North Dakota's governor, top law officer and military leader all said Wednesday they were unaware that a private security firm hired by the developer of the disputed Dakota Access oil pipeline has been operating illegally in the state without a license.
North Dakota's Private Investigative and Security Board first notified TigerSwan in September it was unlicensed, and in December rejected its application, citing the alleged criminal history of the company's president.
Despite that, TigerSwan remained an integral part of the pipeline developer's security operation and assisted law officers. Internal company documents published by online news outlet The Intercept last month make references to planning and communication with law enforcement, the placing of a company liaison in the law enforcement joint operations center, and a meeting with the state attorney general's office's Bureau of Criminal Investigation "regarding video and still photo evidence collected for prosecution."
Attorney General Wayne Stenehjem, the state's top law enforcement officer, said he did not "recall being made aware" of TigerSwan's involvement or lack of a license.
"Certainly, If I had known they were operating, I would have advised them to comply with the law," he said.
The regulatory board's attorneys, Monte Rogneby and Justin Hagel, were hired by Stenehjem's office. Rogneby said neither the board nor the attorneys had "communications" with Gov. Doug Burgum, who inherited the pipeline protest issue when he became governor in December.
"I can't comment on who else the board has discussed this with because it's an ongoing investigation," Rogneby said.
Kelly Ivahnenko, a spokeswoman for Gov. Doug Burgum, said the governor-appointed regulatory board was not obligated under state law to inform Burgum of problems with the private security company.
"The governor had no knowledge or communication with the board on this issue," she said.
The regulatory board on Tuesday asked a state judge to stop TigerSwan's armed workers from continuing to monitor the pipeline system and requested administrative fines be levied against the company and its president, James Reese, for operating without a license, a misdemeanor carrying a potential sentence of 30 days in jail and a $1,500 fine.
TigerSwan didn't answer phone calls or respond to an email seeking comment Wednesday. Texas-based pipeline developer Energy Transfer Partners confirmed that it uses TigerSwan for security but declined to comment further.

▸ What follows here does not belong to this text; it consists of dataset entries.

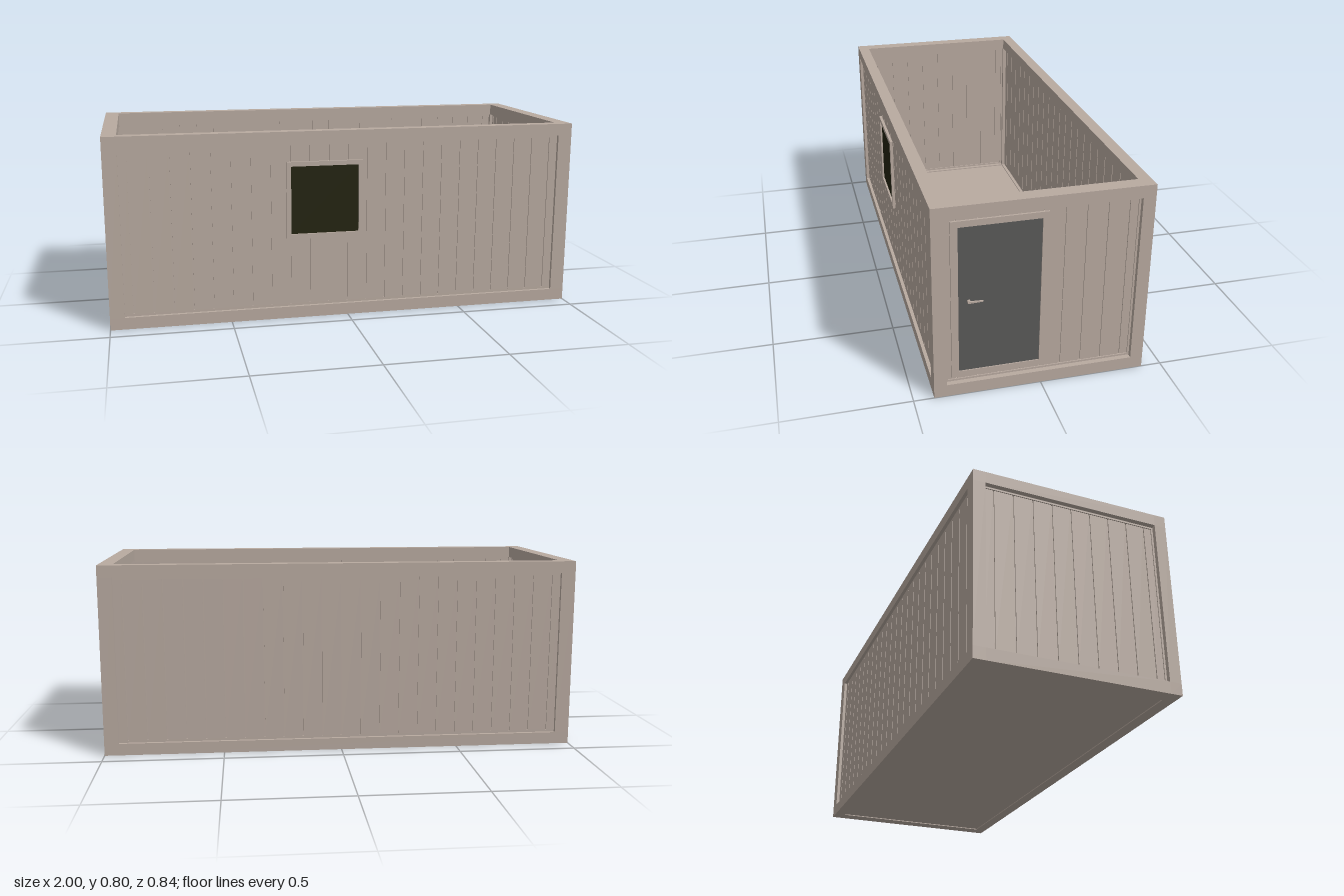
import * as THREE from 'three';

const tan = new THREE.MeshStandardMaterial({ color: 0xb8aaa0 });
tan.name = 'beige paint';
const grey = new THREE.MeshStandardMaterial({ color: 0x5a5958 });
grey.name = 'dark grey door';
const dark = new THREE.MeshStandardMaterial({ color: 0x22220e });
dark.name = 'dark glass';

const HX = 1, HY = 0.8, HZ = 0.42;      // overall half length, height, half depth
const PX = 0.06, PZ = 0.05, BEAM = 0.05; // post and beam sizes
const PITCH = 0.082, GROOVE = 0.005;

// Box given by its minimum and maximum corners
function box(parent, name, mat, [x0, y0, z0], [x1, y1, z1]) {
  const mesh = new THREE.Mesh(new THREE.BoxGeometry(x1 - x0, y1 - y0, z1 - z0), mat);
  mesh.position.set((x0 + x1) / 2, (y0 + y1) / 2, (z0 + z1) / 2);
  mesh.name = name;
  parent.add(mesh);
  return mesh;
}

// Rectangular surround with an opening, extruded from z0 to z1
function surround(parent, name, [x0, y0, x1, y1], [u0, v0, u1, v1], z0, z1) {
  const rect = (C, a, b, c, d) => {
    const p = new C();
    p.moveTo(a, b); p.lineTo(c, b); p.lineTo(c, d); p.lineTo(a, d); p.closePath();
    return p;
  };
  const shape = rect(THREE.Shape, x0, y0, x1, y1);
  shape.holes.push(rect(THREE.Path, u0, v0, u1, v1));
  const mesh = new THREE.Mesh(new THREE.ExtrudeGeometry(shape, { depth: z1 - z0, bevelEnabled: false }), tan);
  mesh.position.z = z0;
  mesh.name = name;
  parent.add(mesh);
}

// Wall in its own frame: outside faces +z, planks divided by narrow grooves on both sides
function wall(name, half, count) {
  const g = new THREE.Group();
  g.name = name;
  const t = 0.01;
  box(g, 'wallCore', tan, [-half, 0.05, -0.005], [half, 0.75, 0.005]);
  const cuts = [];
  for (let k = -count; k <= count; k++) cuts.push(k * PITCH);
  let left = -half;
  for (const c of [...cuts, half + GROOVE / 2]) {
    box(g, 'plank', tan, [left, 0.06, -t], [c - GROOVE / 2, 0.74, t]);
    left = c + GROOVE / 2;
  }
  box(g, 'bottomRail', tan, [-half, 0.05, -t], [half, 0.06, t]);
  box(g, 'topRail', tan, [-half, 0.74, -t], [half, 0.75, t]);
  return g;
}

export function createModel() {
  const model = new THREE.Group();
  model.name = 'container';

  // Frame of posts and beams
  const frame = new THREE.Group();
  frame.name = 'frame';
  model.add(frame);
  for (const sx of [-1, 1]) {
    const xa = sx > 0 ? HX - PX : -HX, xb = xa + PX;
    for (const sz of [-1, 1]) {
      const za = sz > 0 ? HZ - PZ : -HZ;
      box(frame, 'cornerPost', tan, [xa, BEAM, za], [xb, HY - BEAM, za + PZ]);
    }
    for (const y of [0, HY - BEAM])
      box(frame, 'endBeam', tan, [xa, y, -HZ + PZ], [xb, y + BEAM, HZ - PZ]);
  }
  for (const sz of [-1, 1])
    for (const y of [0, HY - BEAM]) {
      const za = sz > 0 ? HZ - PZ : -HZ;
      box(frame, 'longBeam', tan, [-HX, y, za], [HX, y + BEAM, za + PZ]);
    }
  box(model, 'floor', tan, [-HX + PX, 0.004, -HZ + PZ], [HX - PX, 0.045, HZ - PZ]);

  // Four walls
  const front = wall('frontWall', HX - PX, 11);
  front.position.z = 0.396;
  const back = wall('backWall', HX - PX, 11);
  back.position.z = -0.396;
  back.rotation.y = Math.PI;
  const leftEnd = wall('doorWall', HZ - PZ, 4);
  leftEnd.position.x = 0.968;
  leftEnd.rotation.y = Math.PI / 2;
  const rightEnd = wall('plainEndWall', HZ - PZ, 4);
  rightEnd.position.x = -0.968;
  rightEnd.rotation.y = -Math.PI / 2;
  model.add(front, back, leftEnd, rightEnd);

  // Slim trim around the end panels
  for (const end of [leftEnd, rightEnd])
    surround(end, 'panelTrim', [-0.37, 0.052, 0.37, 0.748], [-0.362, 0.06, 0.362, 0.74], -0.014, 0.014);

  // Window: blank box on the inside, framed glass on the outside
  box(front, 'windowBack', tan, [-0.262, 0.347, -0.022], [0.065, 0.673, 0.011]);
  surround(front, 'windowFrame', [-0.262, 0.347, 0.065, 0.673], [-0.243, 0.366, 0.046, 0.654], 0.011, 0.022);
  box(front, 'windowGlass', dark, [-0.243, 0.366, 0.011], [0.046, 0.654, 0.014]);

  // Door with its surround, leaf and handles
  const door = new THREE.Group();
  door.name = 'door';
  leftEnd.add(door);
  surround(door, 'doorFrame', [-0.348, 0.07, 0.02, 0.733], [-0.32, 0.095, -0.005, 0.708], -0.018, 0.018);
  box(door, 'doorLeaf', grey, [-0.32, 0.095, -0.014], [-0.005, 0.708, 0.014]);
  for (const s of [-1, 1]) {
    const stem = box(door, 'handleStem', tan, [-0.286, 0.395, -0.007], [-0.276, 0.405, 0.007]);
    stem.position.z = s * 0.019;
    const lever = box(door, 'handleLever', tan, [-0.286, 0.396, -0.003], [-0.228, 0.404, 0.003]);
    lever.position.z = s * 0.026;
    // Taper the free end of the lever
    const p = lever.geometry.attributes.position;
    for (let i = 0; i < p.count; i++) if (p.getX(i) > 0) p.setY(i, p.getY(i) * 0.5);
    lever.geometry.computeVertexNormals();
  }
  return model;
}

The pipeline this month began moving oil from western North Dakota to a distribution point in Illinois where it can be shipped to the Gulf Coast, though American Indian tribes who fear environmental harm continue to fight in court. The pipeline was delayed months by the legal battle and protests in southern North Dakota that resulted in 761 arrests between August and February.
The regulatory board alleges in court documents that TigerSwan employees with semi-automatic rifles and handguns protected workers and equipment at construction sites, conducted intelligence on protesters including placing or trying to place undercover agents within the protest groups, and even monitored traffic on a state highway. The board also says TigerSwan is still providing round-the-clock security along the pipeline in the state.
According to the board, it notified TigerSwan in September that the company wasn't properly licensed, and the company denied conducting private security in the state but at the same time applied for a license. The board denied the request in December, citing in court documents Reese's alleged criminal history without specifying the offenses. The board said Reese told the group he had never been convicted of a crime. A month later, the board rejected the application again, saying it was incomplete.